Our Tomorrow vs Your Tomorrow
Together with COVID-19, there has been an unspoken mental health crisis sweeping through households across the UK, whose impact is greater on the most vulnerable. While many of us are flexing our muscles getting ready to hop back to normality, many people will remain in isolation for an indefinite period of time. Some people with disabilities in the UK will need to shield themselves against coronavirus for as long as it is required to stay safe, and may be isolated from family and friends, and all the things they hold dear.
Para Dance UK (the National Governing Body for Para Dance Sport in the UK), has created a dance challenge that is aiming to unite, uplift, and inspire people everywhere. We want to send out a loud message that mental matters by dancing away isolation.
To kick start this campaign we’ve challenged five of our most nimble supporters:
To take part in the Para Dance UK Challenge:
1. How to use TikTok:
2. Copy our TikTok routine:
3. Post to your preferred social media account and challenge 5 family, friends or colleagues to do the same!
4. Please tag us @paradanceuk and use the hashtags
#danceawayisolation #everyonecandance #ourtomorrowvsyourtomorrow #mentalhealthmatters
5. Donate to help us keep those home shielding dancing and aid their mental and physical health https://www.virginmoneygiving.com/fund/danceawayisolation
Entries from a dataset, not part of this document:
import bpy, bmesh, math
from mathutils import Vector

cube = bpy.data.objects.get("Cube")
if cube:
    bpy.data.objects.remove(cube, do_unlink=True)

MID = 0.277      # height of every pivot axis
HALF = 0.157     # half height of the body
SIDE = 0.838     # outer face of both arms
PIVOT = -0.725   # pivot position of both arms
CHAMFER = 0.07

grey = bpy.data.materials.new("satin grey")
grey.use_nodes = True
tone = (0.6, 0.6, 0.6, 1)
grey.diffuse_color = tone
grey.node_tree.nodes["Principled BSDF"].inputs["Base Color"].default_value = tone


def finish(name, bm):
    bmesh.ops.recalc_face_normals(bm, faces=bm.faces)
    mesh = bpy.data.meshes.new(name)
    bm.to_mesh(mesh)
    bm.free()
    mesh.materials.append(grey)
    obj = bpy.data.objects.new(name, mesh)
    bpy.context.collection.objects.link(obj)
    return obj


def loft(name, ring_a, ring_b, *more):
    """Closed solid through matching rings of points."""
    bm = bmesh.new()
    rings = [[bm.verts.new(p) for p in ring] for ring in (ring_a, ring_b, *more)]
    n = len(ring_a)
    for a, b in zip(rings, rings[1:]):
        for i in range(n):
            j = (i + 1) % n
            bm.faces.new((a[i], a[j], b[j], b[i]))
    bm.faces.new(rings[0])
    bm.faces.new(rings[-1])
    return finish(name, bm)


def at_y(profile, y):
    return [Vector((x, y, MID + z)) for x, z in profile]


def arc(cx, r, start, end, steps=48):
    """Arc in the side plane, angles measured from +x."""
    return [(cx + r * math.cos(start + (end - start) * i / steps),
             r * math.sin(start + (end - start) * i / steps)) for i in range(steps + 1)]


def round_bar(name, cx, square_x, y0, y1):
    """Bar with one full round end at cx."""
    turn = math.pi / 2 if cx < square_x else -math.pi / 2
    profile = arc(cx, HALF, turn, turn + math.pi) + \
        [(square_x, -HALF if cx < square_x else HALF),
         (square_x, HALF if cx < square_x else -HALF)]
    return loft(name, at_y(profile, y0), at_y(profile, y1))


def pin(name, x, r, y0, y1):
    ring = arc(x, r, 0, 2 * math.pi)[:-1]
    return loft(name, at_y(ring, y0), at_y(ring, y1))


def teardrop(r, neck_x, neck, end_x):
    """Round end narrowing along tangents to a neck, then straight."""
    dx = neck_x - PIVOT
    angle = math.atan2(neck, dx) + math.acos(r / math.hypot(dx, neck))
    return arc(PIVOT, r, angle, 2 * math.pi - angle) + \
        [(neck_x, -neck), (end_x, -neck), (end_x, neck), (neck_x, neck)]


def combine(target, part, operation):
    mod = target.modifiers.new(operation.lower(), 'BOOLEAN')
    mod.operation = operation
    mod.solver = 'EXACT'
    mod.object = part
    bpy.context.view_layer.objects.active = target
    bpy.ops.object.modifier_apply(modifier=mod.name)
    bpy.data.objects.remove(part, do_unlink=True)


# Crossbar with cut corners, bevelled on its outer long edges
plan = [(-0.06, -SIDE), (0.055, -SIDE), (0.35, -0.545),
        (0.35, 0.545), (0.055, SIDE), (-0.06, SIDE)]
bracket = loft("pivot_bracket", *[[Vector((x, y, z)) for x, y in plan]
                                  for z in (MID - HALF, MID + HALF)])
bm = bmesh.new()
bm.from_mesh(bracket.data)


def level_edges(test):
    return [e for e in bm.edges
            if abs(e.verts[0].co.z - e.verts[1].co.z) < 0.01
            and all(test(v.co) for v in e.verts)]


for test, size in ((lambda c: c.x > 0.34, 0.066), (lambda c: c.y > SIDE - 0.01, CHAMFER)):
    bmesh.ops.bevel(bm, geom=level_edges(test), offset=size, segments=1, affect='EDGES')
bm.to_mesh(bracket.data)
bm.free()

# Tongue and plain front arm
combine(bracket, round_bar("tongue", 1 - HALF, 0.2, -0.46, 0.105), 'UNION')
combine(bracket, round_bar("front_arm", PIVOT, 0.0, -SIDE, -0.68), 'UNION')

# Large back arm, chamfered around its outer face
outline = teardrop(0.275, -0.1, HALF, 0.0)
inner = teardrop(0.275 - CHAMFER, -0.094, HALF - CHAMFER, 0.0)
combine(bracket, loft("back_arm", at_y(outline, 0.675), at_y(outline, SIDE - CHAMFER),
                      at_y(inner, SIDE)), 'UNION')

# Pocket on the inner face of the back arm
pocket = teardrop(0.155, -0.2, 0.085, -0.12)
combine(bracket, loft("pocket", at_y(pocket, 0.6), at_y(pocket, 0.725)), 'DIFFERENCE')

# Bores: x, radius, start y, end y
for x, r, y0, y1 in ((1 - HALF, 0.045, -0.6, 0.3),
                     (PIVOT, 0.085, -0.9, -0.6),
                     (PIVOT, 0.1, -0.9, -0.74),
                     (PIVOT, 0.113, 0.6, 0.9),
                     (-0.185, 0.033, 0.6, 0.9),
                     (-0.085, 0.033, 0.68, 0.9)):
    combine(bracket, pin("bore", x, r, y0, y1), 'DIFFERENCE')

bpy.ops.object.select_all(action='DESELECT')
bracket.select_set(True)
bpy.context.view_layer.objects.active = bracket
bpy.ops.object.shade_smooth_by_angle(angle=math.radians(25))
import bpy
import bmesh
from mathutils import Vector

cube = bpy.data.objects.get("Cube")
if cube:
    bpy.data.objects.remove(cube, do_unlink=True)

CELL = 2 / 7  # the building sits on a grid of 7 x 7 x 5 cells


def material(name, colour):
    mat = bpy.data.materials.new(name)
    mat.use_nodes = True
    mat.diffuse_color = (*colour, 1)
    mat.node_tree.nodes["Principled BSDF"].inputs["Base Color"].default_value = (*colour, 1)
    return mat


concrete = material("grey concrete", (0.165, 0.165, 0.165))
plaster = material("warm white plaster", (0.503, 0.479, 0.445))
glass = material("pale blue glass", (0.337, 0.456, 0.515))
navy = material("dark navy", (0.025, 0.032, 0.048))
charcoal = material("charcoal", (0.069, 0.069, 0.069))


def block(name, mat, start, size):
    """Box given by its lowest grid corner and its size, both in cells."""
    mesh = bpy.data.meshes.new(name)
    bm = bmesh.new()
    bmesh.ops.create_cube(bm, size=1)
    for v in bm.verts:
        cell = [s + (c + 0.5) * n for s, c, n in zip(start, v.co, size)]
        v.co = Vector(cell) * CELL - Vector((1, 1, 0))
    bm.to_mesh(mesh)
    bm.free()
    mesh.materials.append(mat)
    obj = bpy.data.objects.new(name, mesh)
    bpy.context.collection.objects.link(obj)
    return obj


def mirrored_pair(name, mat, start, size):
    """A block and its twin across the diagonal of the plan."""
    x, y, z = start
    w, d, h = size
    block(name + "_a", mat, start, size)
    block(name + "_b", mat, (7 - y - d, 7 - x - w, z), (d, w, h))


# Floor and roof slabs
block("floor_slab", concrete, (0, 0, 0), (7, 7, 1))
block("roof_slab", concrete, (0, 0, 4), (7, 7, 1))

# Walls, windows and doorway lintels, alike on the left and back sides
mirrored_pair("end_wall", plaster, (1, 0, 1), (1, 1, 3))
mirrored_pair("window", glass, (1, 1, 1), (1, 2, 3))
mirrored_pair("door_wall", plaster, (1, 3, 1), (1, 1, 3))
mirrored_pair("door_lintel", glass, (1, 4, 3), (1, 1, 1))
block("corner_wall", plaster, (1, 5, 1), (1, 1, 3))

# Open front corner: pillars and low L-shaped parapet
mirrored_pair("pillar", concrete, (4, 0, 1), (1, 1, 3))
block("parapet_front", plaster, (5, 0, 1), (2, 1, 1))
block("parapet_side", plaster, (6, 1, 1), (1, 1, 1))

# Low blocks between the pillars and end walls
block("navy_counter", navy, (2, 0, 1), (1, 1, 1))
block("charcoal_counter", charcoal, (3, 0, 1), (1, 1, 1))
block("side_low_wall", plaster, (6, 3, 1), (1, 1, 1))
Before coronavirus, the only day Charlotte would stay at home resting was Sunday. Charlotte has cerebral palsy, which means that she uses a powerchair to go about her day. Her disability never kept her from enjoying a schedule jam-packed with activities that run from Monday to Saturday and included dancing, swimming, boccia, college course and a volunteering job. For the last two months, however, the former Para Dance UK athlete has been confined inside the house, unable to meet with her loved ones or attend any of her favourite activities. Charlotte’s complex health condition means that there is no lockdown end date currently on the cards for her. While the rest of us are warming up to the possibility of a cup of coffee with friends or a Sunday roast with the extended family, she knows that, in her case, social isolation has become a new reality for an unknown period of time that might stretch well into 2021.
This sense of uncertainty and mind-boggling isolation is something that many people with disabilities face as Covid-19 sweeps through the UK. The immense mental and emotional toll it has taken is inevitably overlooked to focus on the bigger picture. Luckily, it is still possible to dance from home. Dancing is right now more cathartic and meaningful than ever. It doesn’t matter if you miss a beat, or even if you improvise the entire choreography. You simply must keep on moving and shake off any lingering fear or worry about the future. Dancing helps you hold tight to the things that really matter: Mental health, friendship, community and the promise that things will eventually get better.
Charlotte is determined to remain positive throughout the coronavirus ordeal, despite missing her friends dearly. Just like the other Para dance athletes whose lives have been put on hold, she focuses on things that help her keep her mind and body active. She writes a blog and does arts and crafts which she then shares with her friends on social media. Moreover, she sticks to her weekly dance and fitness classes on Zoom. Isolation is tough, and uncertainty is terrifying but she will pull through, one dance move at a time.